Restate the entries below exactly, and keep all images out of the answer.

▶ _DATASET CONTENT_
.....

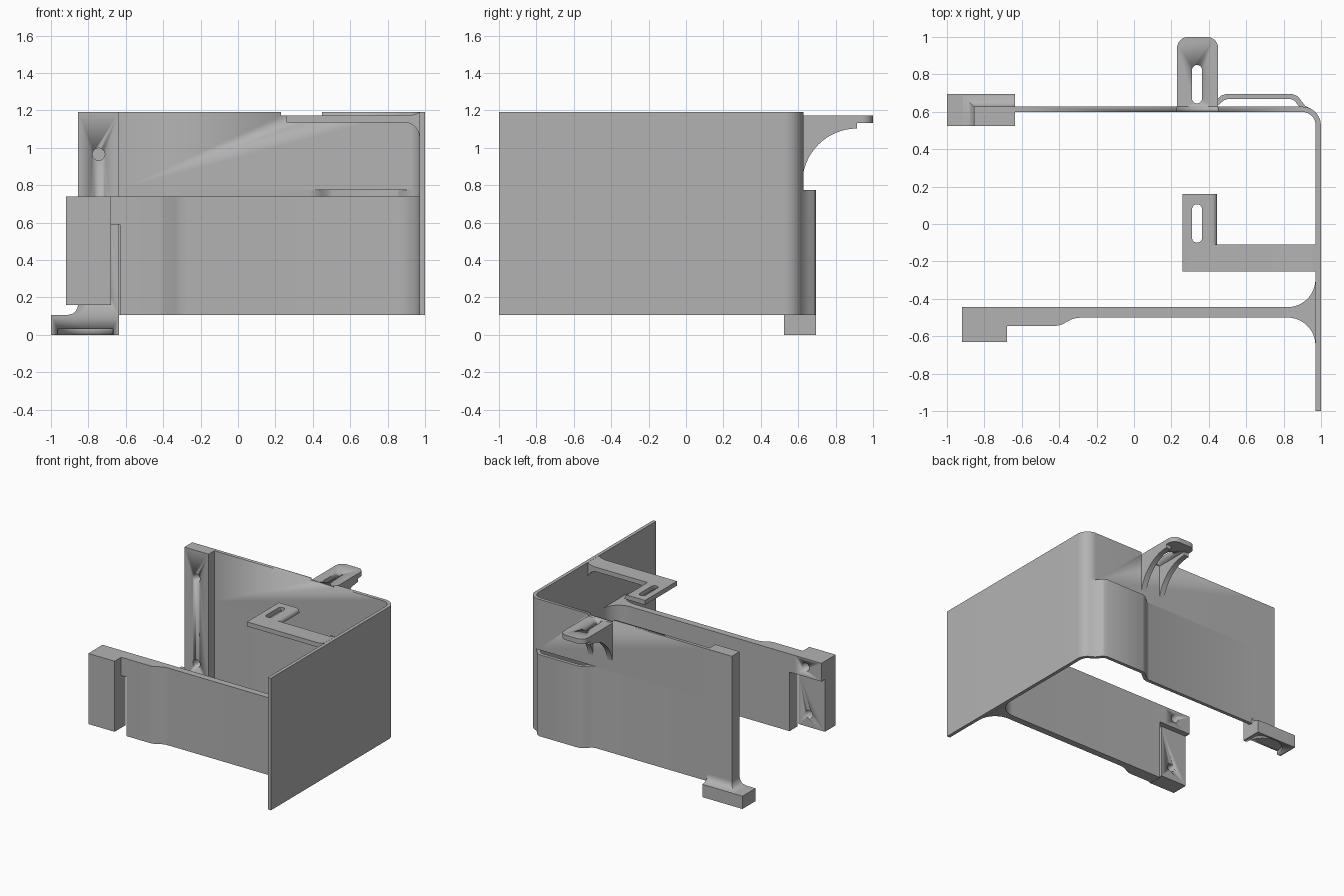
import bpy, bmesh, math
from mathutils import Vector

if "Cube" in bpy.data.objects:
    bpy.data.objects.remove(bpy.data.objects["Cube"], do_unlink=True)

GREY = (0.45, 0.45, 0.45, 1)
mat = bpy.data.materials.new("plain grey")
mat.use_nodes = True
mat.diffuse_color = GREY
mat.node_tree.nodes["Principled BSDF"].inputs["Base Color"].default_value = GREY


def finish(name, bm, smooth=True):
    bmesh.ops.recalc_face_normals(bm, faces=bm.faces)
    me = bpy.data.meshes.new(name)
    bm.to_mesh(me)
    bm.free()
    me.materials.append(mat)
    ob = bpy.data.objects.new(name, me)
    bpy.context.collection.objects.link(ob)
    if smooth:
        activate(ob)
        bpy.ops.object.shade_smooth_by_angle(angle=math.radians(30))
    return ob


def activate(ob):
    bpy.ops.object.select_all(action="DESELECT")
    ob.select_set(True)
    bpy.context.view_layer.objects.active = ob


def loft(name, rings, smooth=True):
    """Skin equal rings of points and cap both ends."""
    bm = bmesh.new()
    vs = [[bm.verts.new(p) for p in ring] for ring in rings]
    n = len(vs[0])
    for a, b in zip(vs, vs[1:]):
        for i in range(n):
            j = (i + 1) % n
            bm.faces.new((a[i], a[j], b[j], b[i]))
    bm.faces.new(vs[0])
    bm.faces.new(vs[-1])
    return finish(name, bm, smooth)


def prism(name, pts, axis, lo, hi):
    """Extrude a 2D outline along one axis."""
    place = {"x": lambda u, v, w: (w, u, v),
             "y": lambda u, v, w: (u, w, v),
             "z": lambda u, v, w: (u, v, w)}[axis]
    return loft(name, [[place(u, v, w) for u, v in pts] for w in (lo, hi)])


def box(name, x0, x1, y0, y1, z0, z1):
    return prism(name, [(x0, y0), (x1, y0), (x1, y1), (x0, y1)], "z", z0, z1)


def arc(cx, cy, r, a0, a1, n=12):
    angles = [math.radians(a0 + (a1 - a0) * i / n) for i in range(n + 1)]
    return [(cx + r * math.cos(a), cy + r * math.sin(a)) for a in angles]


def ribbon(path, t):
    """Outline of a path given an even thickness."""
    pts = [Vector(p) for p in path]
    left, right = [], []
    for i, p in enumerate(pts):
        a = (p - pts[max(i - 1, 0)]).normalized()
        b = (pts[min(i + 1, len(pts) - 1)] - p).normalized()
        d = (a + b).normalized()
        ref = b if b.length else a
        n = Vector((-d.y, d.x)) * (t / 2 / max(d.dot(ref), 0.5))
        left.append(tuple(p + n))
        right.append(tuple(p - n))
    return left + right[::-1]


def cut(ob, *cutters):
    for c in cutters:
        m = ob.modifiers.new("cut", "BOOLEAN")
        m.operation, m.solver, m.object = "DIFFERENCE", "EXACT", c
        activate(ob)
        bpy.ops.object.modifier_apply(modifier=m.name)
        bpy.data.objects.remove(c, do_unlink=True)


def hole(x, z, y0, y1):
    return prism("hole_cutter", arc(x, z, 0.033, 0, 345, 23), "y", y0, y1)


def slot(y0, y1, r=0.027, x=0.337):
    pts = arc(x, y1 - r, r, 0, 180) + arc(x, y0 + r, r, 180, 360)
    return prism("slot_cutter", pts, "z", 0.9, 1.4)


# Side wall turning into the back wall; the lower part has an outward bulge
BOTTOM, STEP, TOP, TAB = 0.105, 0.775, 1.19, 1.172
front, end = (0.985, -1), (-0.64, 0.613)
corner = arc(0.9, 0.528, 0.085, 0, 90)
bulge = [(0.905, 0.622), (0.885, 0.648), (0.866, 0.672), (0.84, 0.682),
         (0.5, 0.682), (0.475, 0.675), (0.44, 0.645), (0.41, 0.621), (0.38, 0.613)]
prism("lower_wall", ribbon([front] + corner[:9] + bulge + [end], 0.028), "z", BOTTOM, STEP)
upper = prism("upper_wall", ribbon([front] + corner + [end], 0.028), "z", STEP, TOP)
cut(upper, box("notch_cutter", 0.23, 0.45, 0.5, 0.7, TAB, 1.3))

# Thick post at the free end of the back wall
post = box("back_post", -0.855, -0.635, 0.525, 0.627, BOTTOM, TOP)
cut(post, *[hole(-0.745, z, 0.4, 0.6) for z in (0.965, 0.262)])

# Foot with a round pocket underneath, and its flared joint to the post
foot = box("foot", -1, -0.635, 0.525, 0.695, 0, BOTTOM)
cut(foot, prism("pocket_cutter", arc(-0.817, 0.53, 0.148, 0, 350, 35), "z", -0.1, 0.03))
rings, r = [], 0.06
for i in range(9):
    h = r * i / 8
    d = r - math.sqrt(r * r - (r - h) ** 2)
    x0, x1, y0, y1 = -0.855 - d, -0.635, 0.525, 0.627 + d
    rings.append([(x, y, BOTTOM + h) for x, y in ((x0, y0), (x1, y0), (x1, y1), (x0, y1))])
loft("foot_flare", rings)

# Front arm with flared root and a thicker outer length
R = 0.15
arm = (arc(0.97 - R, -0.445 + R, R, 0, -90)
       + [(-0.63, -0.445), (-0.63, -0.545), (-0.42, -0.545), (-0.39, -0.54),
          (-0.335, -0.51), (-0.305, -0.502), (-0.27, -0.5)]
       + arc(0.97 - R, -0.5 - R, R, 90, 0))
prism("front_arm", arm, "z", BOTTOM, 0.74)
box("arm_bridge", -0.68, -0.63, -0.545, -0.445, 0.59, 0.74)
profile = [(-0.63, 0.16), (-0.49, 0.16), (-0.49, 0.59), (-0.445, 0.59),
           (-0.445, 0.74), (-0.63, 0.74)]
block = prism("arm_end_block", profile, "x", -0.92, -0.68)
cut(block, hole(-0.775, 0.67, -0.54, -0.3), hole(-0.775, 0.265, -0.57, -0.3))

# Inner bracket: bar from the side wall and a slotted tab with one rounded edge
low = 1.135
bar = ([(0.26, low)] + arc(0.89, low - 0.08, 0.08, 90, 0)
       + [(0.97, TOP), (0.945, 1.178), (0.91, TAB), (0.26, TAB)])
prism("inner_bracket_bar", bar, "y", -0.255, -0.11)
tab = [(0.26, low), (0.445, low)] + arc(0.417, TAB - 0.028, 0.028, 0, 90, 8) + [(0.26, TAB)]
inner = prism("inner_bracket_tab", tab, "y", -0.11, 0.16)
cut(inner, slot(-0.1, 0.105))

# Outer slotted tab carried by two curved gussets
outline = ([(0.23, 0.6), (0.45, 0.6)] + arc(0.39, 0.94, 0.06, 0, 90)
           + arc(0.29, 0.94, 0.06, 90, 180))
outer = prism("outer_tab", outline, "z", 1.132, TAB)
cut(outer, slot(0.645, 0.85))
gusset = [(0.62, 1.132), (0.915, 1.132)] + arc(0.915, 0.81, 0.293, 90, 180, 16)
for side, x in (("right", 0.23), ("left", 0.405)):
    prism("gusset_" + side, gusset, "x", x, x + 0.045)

.....

▶ _ANSWER TO THIS TASK_
import bpy, bmesh, math
from mathutils import Vector

if "Cube" in bpy.data.objects:
    bpy.data.objects.remove(bpy.data.objects["Cube"], do_unlink=True)

GREY = (0.45, 0.45, 0.45, 1)
mat = bpy.data.materials.new("plain grey")
mat.use_nodes = True
mat.diffuse_color = GREY
mat.node_tree.nodes["Principled BSDF"].inputs["Base Color"].default_value = GREY


def finish(name, bm, smooth=True):
    bmesh.ops.recalc_face_normals(bm, faces=bm.faces)
    me = bpy.data.meshes.new(name)
    bm.to_mesh(me)
    bm.free()
    me.materials.append(mat)
    ob = bpy.data.objects.new(name, me)
    bpy.context.collection.objects.link(ob)
    if smooth:
        activate(ob)
        bpy.ops.object.shade_smooth_by_angle(angle=math.radians(30))
    return ob


def activate(ob):
    bpy.ops.object.select_all(action="DESELECT")
    ob.select_set(True)
    bpy.context.view_layer.objects.active = ob


def loft(name, rings, smooth=True):
    """Skin equal rings of points and cap both ends."""
    bm = bmesh.new()
    vs = [[bm.verts.new(p) for p in ring] for ring in rings]
    n = len(vs[0])
    for a, b in zip(vs, vs[1:]):
        for i in range(n):
            j = (i + 1) % n
            bm.faces.new((a[i], a[j], b[j], b[i]))
    bm.faces.new(vs[0])
    bm.faces.new(vs[-1])
    return finish(name, bm, smooth)


def prism(name, pts, axis, lo, hi):
    """Extrude a 2D outline along one axis."""
    place = {"x": lambda u, v, w: (w, u, v),
             "y": lambda u, v, w: (u, w, v),
             "z": lambda u, v, w: (u, v, w)}[axis]
    return loft(name, [[place(u, v, w) for u, v in pts] for w in (lo, hi)])


def box(name, x0, x1, y0, y1, z0, z1):
    return prism(name, [(x0, y0), (x1, y0), (x1, y1), (x0, y1)], "z", z0, z1)


def arc(cx, cy, r, a0, a1, n=12):
    angles = [math.radians(a0 + (a1 - a0) * i / n) for i in range(n + 1)]
    return [(cx + r * math.cos(a), cy + r * math.sin(a)) for a in angles]


def ribbon(path, t):
    """Outline of a path given an even thickness."""
    pts = [Vector(p) for p in path]
    left, right = [], []
    for i, p in enumerate(pts):
        a = (p - pts[max(i - 1, 0)]).normalized()
        b = (pts[min(i + 1, len(pts) - 1)] - p).normalized()
        d = (a + b).normalized()
        ref = b if b.length else a
        n = Vector((-d.y, d.x)) * (t / 2 / max(d.dot(ref), 0.5))
        left.append(tuple(p + n))
        right.append(tuple(p - n))
    return left + right[::-1]


def cut(ob, *cutters):
    for c in cutters:
        m = ob.modifiers.new("cut", "BOOLEAN")
        m.operation, m.solver, m.object = "DIFFERENCE", "EXACT", c
        activate(ob)
        bpy.ops.object.modifier_apply(modifier=m.name)
        bpy.data.objects.remove(c, do_unlink=True)


def hole(x, z, y0, y1):
    return prism("hole_cutter", arc(x, z, 0.033, 0, 345, 23), "y", y0, y1)


def slot(y0, y1, r=0.027, x=0.337):
    pts = arc(x, y1 - r, r, 0, 180) + arc(x, y0 + r, r, 180, 360)
    return prism("slot_cutter", pts, "z", 0.9, 1.4)


# Side wall turning into the back wall; the lower part has an outward bulge
BOTTOM, STEP, TOP, TAB = 0.105, 0.775, 1.19, 1.172
front, end = (0.985, -1), (-0.64, 0.613)
corner = arc(0.9, 0.528, 0.085, 0, 90)
bulge = [(0.905, 0.622), (0.885, 0.648), (0.866, 0.672), (0.84, 0.682),
         (0.5, 0.682), (0.475, 0.675), (0.44, 0.645), (0.41, 0.621), (0.38, 0.613)]
prism("lower_wall", ribbon([front] + corner[:9] + bulge + [end], 0.028), "z", BOTTOM, STEP)
upper = prism("upper_wall", ribbon([front] + corner + [end], 0.028), "z", STEP, TOP)
cut(upper, box("notch_cutter", 0.23, 0.45, 0.5, 0.7, TAB, 1.3))

# Thick post at the free end of the back wall
post = box("back_post", -0.855, -0.635, 0.525, 0.627, BOTTOM, TOP)
cut(post, *[hole(-0.745, z, 0.4, 0.6) for z in (0.965, 0.262)])

# Foot with a round pocket underneath, and its flared joint to the post
foot = box("foot", -1, -0.635, 0.525, 0.695, 0, BOTTOM)
cut(foot, prism("pocket_cutter", arc(-0.817, 0.53, 0.148, 0, 350, 35), "z", -0.1, 0.03))
rings, r = [], 0.06
for i in range(9):
    h = r * i / 8
    d = r - math.sqrt(r * r - (r - h) ** 2)
    x0, x1, y0, y1 = -0.855 - d, -0.635, 0.525, 0.627 + d
    rings.append([(x, y, BOTTOM + h) for x, y in ((x0, y0), (x1, y0), (x1, y1), (x0, y1))])
loft("foot_flare", rings)

# Front arm with flared root and a thicker outer length
R = 0.15
arm = (arc(0.97 - R, -0.445 + R, R, 0, -90)
       + [(-0.63, -0.445), (-0.63, -0.545), (-0.42, -0.545), (-0.39, -0.54),
          (-0.335, -0.51), (-0.305, -0.502), (-0.27, -0.5)]
       + arc(0.97 - R, -0.5 - R, R, 90, 0))
prism("front_arm", arm, "z", BOTTOM, 0.74)
box("arm_bridge", -0.68, -0.63, -0.545, -0.445, 0.59, 0.74)
profile = [(-0.63, 0.16), (-0.49, 0.16), (-0.49, 0.59), (-0.445, 0.59),
           (-0.445, 0.74), (-0.63, 0.74)]
block = prism("arm_end_block", profile, "x", -0.92, -0.68)
cut(block, hole(-0.775, 0.67, -0.54, -0.3), hole(-0.775, 0.265, -0.57, -0.3))

# Inner bracket: bar from the side wall and a slotted tab with one rounded edge
low = 1.135
bar = ([(0.26, low)] + arc(0.89, low - 0.08, 0.08, 90, 0)
       + [(0.97, TOP), (0.945, 1.178), (0.91, TAB), (0.26, TAB)])
prism("inner_bracket_bar", bar, "y", -0.255, -0.11)
tab = [(0.26, low), (0.445, low)] + arc(0.417, TAB - 0.028, 0.028, 0, 90, 8) + [(0.26, TAB)]
inner = prism("inner_bracket_tab", tab, "y", -0.11, 0.16)
cut(inner, slot(-0.1, 0.105))

# Outer slotted tab carried by two curved gussets
outline = ([(0.23, 0.6), (0.45, 0.6)] + arc(0.39, 0.94, 0.06, 0, 90)
           + arc(0.29, 0.94, 0.06, 90, 180))
outer = prism("outer_tab", outline, "z", 1.132, TAB)
cut(outer, slot(0.645, 0.85))
gusset = [(0.62, 1.132), (0.915, 1.132)] + arc(0.915, 0.81, 0.293, 90, 180, 16)
for side, x in (("right", 0.23), ("left", 0.405)):
    prism("gusset_" + side, gusset, "x", x, x + 0.045)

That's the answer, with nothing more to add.